• PROBLEM DESCRIPTION: Please copy each line of the records below that holds the word "SEGMENTS".

*** MATERIAL PROVIDED

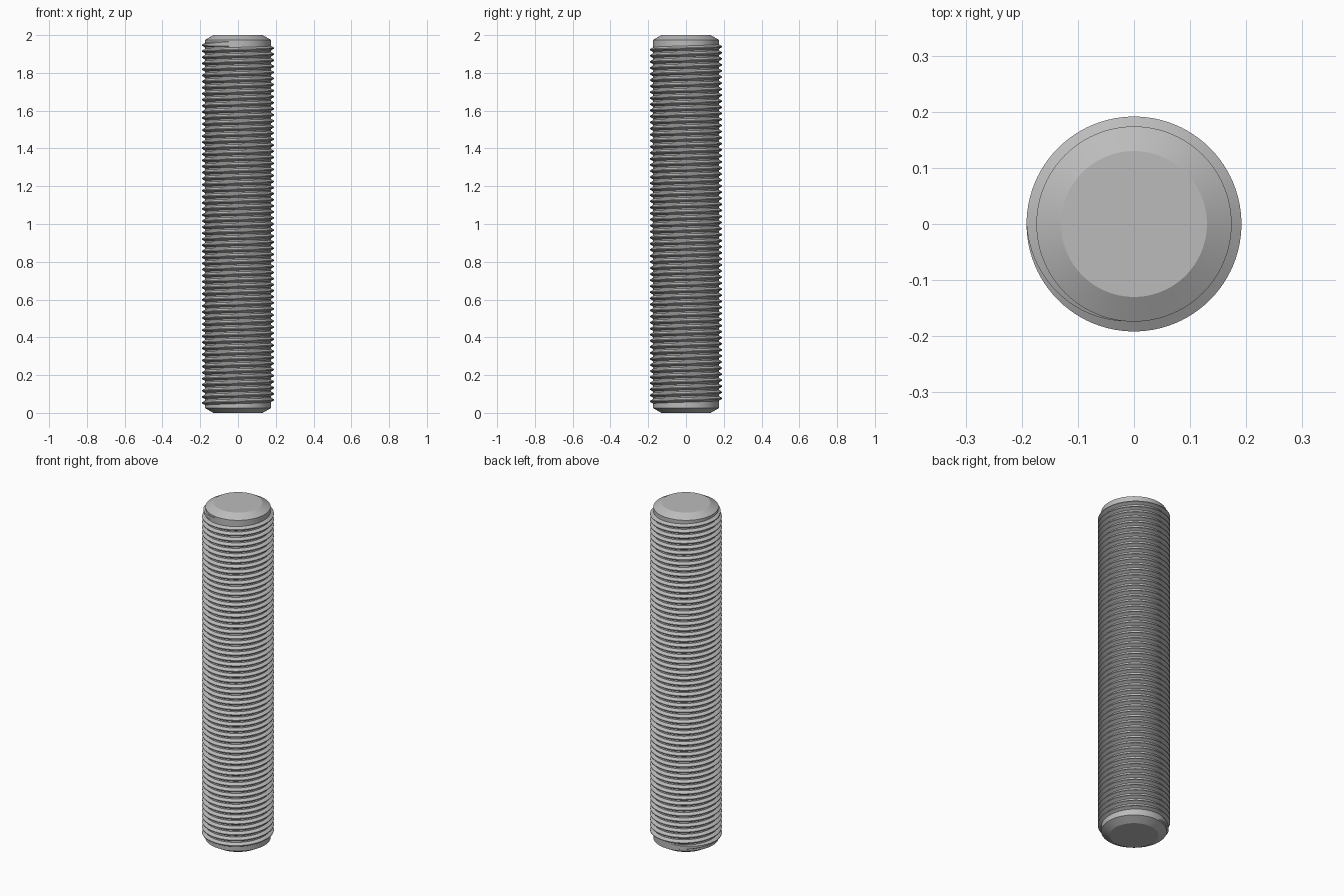
import bpy
import bmesh
import math

HEIGHT = 2.0
ROOT, CREST, TIP = 0.174, 0.1915, 0.130   # shaft, thread and end face radii
CHAMFER = 0.025
SEGMENTS = 96
TURNS = 59.5
Z_START, Z_END = 0.045, 1.955
PITCH = (Z_END - Z_START) / TURNS

cube = bpy.data.objects.get("Cube")
if cube:
    bpy.data.objects.remove(cube, do_unlink=True)

steel = bpy.data.materials.new("grey steel")
steel.use_nodes = True
colour = (0.5, 0.5, 0.5, 1.0)
steel.diffuse_color = colour
steel.node_tree.nodes["Principled BSDF"].inputs["Base Color"].default_value = colour


def finish(bm, name):
    """Turn a bmesh into a smooth shaded object with sharp edges kept."""
    bmesh.ops.recalc_face_normals(bm, faces=bm.faces[:])
    mesh = bpy.data.meshes.new(name)
    bm.to_mesh(mesh)
    bm.free()
    mesh.materials.append(steel)
    obj = bpy.data.objects.new(name, mesh)
    bpy.context.collection.objects.link(obj)
    bpy.ops.object.select_all(action='DESELECT')
    obj.select_set(True)
    bpy.context.view_layer.objects.active = obj
    bpy.ops.object.shade_smooth_by_angle(angle=math.radians(25))
    return obj


def ring(bm, radius, z):
    step = math.tau / SEGMENTS
    return [bm.verts.new((radius * math.cos(i * step), radius * math.sin(i * step), z))
            for i in range(SEGMENTS)]


def bridge(bm, a, b, closed=True):
    n = len(a)
    for i in range(n if closed else n - 1):
        j = (i + 1) % n
        bm.faces.new((a[i], a[j], b[j], b[i]))


# Shaft with chamfered ends
bm = bmesh.new()
profile = [(TIP, 0), (ROOT, CHAMFER), (ROOT, HEIGHT - CHAMFER), (TIP, HEIGHT)]
rings = [ring(bm, r, z) for r, z in profile]
for lower, upper in zip(rings, rings[1:]):
    bridge(bm, lower, upper)
bm.faces.new(rings[0])
bm.faces.new(rings[-1])
finish(bm, "shaft")

# Right-handed thread ridge, fading into the shaft over a quarter turn at each end
bm = bmesh.new()
steps = int(TURNS * SEGMENTS)
fade = SEGMENTS / 4
inner = ROOT - 0.002
previous = None
for i in range(steps + 1):
    angle = math.pi / 2 + math.tau * i / SEGMENTS
    z = Z_START + PITCH * i / SEGMENTS
    grow = min(1.0, i / fade, (steps - i) / fade)
    outer = ROOT - 0.001 + (CREST - ROOT + 0.001) * grow
    half_root = PITCH * 0.42
    half_crest = PITCH * (0.42 - 0.35 * grow)
    section = [(inner, -half_root), (outer, -half_crest),
               (outer, half_crest), (inner, half_root)]
    verts = [bm.verts.new((r * math.cos(angle), r * math.sin(angle), z + dz))
             for r, dz in section]
    if previous:
        bridge(bm, previous, verts)
    else:
        bm.faces.new(verts)
    previous = verts
bm.faces.new(previous)
finish(bm, "thread")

******

• SOLUTION FOR THIS PROBLEM:
SEGMENTS = 96
    step = math.tau / SEGMENTS
            for i in range(SEGMENTS)]
steps = int(TURNS * SEGMENTS)
fade = SEGMENTS / 4
    angle = math.pi / 2 + math.tau * i / SEGMENTS
    z = Z_START + PITCH * i / SEGMENTS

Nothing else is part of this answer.